Saved entries:
= = =
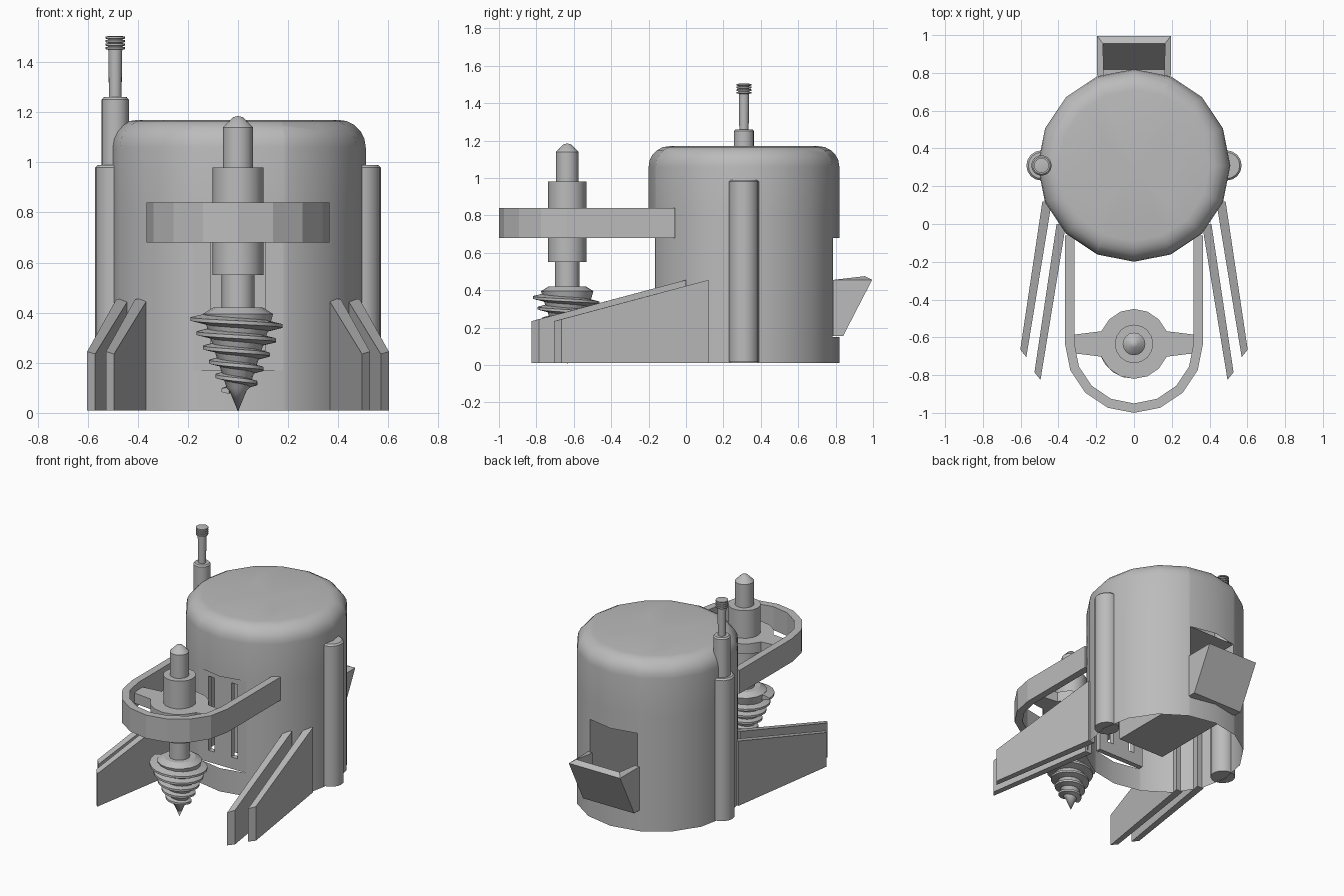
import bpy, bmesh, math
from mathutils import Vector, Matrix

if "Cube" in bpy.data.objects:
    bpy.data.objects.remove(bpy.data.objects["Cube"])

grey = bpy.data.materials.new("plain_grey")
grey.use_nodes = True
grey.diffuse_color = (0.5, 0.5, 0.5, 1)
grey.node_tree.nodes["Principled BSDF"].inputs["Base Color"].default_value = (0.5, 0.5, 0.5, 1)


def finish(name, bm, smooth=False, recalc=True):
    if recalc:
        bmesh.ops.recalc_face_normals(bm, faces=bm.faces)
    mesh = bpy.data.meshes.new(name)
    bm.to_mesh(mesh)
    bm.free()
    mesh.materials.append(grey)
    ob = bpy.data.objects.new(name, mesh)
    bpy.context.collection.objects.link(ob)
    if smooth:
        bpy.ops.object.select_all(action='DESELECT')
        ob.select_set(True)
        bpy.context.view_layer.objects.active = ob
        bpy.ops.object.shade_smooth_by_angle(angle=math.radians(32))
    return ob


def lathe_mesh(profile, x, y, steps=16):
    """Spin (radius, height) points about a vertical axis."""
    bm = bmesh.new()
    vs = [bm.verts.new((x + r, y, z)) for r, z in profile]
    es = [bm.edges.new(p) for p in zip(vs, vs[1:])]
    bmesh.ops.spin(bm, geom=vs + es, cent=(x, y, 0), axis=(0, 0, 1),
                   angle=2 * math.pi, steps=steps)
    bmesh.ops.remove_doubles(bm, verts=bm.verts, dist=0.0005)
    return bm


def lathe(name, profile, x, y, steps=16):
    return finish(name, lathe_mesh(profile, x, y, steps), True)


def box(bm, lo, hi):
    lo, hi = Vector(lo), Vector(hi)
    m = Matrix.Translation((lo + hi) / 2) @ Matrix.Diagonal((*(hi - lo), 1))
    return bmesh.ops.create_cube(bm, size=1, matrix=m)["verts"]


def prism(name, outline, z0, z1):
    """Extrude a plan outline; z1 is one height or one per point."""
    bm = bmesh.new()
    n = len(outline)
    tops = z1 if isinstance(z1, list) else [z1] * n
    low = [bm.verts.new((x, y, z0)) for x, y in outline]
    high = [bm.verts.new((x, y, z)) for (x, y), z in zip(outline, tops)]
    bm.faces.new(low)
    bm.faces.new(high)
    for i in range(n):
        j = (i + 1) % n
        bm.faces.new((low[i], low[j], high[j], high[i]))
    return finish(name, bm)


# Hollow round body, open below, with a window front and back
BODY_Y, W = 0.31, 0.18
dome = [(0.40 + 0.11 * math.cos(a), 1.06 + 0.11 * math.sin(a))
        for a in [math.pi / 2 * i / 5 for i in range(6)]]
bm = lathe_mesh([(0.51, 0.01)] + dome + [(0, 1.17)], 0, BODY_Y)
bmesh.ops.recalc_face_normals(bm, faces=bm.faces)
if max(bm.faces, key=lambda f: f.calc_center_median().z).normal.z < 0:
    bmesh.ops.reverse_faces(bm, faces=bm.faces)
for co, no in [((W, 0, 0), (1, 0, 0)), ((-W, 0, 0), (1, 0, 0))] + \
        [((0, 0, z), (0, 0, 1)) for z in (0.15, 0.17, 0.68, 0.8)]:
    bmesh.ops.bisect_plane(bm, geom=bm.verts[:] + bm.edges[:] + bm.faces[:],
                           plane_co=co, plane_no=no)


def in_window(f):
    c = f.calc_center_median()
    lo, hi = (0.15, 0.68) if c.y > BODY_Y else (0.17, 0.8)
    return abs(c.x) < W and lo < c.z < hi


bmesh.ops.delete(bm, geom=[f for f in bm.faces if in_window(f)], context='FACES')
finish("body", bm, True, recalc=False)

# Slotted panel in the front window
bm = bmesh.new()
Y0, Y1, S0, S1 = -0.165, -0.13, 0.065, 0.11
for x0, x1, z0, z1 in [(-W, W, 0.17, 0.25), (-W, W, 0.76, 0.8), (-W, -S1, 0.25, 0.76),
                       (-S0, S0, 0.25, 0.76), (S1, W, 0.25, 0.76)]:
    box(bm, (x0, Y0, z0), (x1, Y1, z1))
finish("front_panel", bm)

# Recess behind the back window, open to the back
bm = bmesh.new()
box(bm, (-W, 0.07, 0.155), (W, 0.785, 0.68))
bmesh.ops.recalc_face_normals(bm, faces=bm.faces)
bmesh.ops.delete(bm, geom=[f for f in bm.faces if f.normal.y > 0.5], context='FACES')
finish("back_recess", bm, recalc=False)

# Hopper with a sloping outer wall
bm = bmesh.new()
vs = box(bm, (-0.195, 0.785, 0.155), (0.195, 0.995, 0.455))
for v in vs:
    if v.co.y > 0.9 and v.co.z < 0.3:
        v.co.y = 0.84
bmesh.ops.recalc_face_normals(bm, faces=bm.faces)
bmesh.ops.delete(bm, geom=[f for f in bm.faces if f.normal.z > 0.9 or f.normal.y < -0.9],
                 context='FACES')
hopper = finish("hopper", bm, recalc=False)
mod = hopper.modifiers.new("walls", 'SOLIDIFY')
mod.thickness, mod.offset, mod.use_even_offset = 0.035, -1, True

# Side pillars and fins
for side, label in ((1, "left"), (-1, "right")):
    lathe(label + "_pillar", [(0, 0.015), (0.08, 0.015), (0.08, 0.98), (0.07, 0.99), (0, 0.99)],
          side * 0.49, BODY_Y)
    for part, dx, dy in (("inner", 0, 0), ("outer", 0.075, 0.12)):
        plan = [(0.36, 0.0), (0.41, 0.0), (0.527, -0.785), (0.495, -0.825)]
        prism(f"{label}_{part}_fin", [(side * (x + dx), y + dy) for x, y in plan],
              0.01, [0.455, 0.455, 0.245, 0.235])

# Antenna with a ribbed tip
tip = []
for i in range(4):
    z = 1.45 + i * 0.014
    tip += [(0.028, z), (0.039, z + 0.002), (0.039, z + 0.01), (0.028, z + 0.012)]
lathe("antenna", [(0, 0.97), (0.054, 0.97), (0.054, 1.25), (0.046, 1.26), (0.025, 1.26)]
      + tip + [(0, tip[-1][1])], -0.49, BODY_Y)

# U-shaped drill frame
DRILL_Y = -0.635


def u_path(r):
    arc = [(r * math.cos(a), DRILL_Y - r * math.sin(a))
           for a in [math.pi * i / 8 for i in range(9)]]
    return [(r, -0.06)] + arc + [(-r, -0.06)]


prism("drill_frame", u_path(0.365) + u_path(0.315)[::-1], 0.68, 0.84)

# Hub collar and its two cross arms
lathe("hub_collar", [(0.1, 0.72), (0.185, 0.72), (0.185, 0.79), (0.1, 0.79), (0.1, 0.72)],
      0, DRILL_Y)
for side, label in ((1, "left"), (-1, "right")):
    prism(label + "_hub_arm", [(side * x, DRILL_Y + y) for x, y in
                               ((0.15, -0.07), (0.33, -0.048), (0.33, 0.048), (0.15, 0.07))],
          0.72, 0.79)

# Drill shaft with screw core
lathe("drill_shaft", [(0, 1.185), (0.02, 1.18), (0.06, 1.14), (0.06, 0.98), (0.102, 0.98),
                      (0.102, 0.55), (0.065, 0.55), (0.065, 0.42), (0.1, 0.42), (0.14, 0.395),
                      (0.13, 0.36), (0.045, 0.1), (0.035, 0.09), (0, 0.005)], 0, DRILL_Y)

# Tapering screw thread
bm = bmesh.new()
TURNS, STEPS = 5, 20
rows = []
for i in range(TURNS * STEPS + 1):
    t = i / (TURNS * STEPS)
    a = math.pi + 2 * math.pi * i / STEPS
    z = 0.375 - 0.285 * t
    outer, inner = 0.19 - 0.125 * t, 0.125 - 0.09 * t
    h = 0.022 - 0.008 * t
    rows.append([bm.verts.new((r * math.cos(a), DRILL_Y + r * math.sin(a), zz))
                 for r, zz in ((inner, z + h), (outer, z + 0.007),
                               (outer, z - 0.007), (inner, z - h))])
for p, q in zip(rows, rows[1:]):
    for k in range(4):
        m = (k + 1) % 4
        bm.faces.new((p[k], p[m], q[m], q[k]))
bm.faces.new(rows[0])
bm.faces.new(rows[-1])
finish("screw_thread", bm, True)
= = =
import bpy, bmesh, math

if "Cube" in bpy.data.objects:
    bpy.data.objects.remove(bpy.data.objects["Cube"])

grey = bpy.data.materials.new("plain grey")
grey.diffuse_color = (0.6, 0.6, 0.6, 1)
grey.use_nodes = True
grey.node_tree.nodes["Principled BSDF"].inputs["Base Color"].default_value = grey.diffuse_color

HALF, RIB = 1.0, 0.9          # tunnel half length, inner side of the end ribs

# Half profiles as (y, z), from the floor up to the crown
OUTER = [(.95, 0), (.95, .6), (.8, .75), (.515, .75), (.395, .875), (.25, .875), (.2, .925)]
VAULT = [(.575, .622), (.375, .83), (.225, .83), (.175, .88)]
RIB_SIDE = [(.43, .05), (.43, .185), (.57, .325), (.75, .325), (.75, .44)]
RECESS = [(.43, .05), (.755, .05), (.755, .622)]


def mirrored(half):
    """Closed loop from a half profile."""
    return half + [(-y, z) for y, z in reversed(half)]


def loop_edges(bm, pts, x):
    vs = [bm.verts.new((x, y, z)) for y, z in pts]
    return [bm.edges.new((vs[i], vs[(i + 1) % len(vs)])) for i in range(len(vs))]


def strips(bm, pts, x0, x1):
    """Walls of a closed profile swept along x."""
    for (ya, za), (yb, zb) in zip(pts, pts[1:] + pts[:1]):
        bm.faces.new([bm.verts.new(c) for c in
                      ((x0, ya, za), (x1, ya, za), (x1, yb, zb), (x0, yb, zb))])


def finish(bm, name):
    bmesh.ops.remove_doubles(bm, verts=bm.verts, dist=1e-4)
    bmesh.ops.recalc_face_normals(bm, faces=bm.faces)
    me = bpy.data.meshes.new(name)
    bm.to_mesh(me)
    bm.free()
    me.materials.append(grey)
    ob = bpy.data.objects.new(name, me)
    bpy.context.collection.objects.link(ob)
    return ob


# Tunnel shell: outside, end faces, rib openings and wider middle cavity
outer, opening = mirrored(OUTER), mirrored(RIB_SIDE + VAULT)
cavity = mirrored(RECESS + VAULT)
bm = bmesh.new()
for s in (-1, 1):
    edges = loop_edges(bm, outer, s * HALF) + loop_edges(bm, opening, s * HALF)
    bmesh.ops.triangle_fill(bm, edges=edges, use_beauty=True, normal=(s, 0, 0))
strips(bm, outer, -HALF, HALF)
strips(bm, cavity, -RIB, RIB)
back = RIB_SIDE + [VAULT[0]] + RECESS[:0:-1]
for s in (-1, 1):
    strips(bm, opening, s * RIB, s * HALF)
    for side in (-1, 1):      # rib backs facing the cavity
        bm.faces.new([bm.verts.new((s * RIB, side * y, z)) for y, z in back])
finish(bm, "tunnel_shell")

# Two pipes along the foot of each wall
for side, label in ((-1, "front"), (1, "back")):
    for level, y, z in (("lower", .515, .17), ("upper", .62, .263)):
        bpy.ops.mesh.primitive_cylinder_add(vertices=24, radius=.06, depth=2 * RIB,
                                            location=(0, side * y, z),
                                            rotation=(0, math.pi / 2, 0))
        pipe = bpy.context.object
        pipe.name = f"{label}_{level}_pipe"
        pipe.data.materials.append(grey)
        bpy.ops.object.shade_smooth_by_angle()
= = =
Report every line in the data above in which the word "range" appears.

    for i in range(n):
        for a in [math.pi / 2 * i / 5 for i in range(6)]]
for i in range(4):
           for a in [math.pi * i / 8 for i in range(9)]]
for i in range(TURNS * STEPS + 1):
    for k in range(4):
    return [bm.edges.new((vs[i], vs[(i + 1) % len(vs)])) for i in range(len(vs))]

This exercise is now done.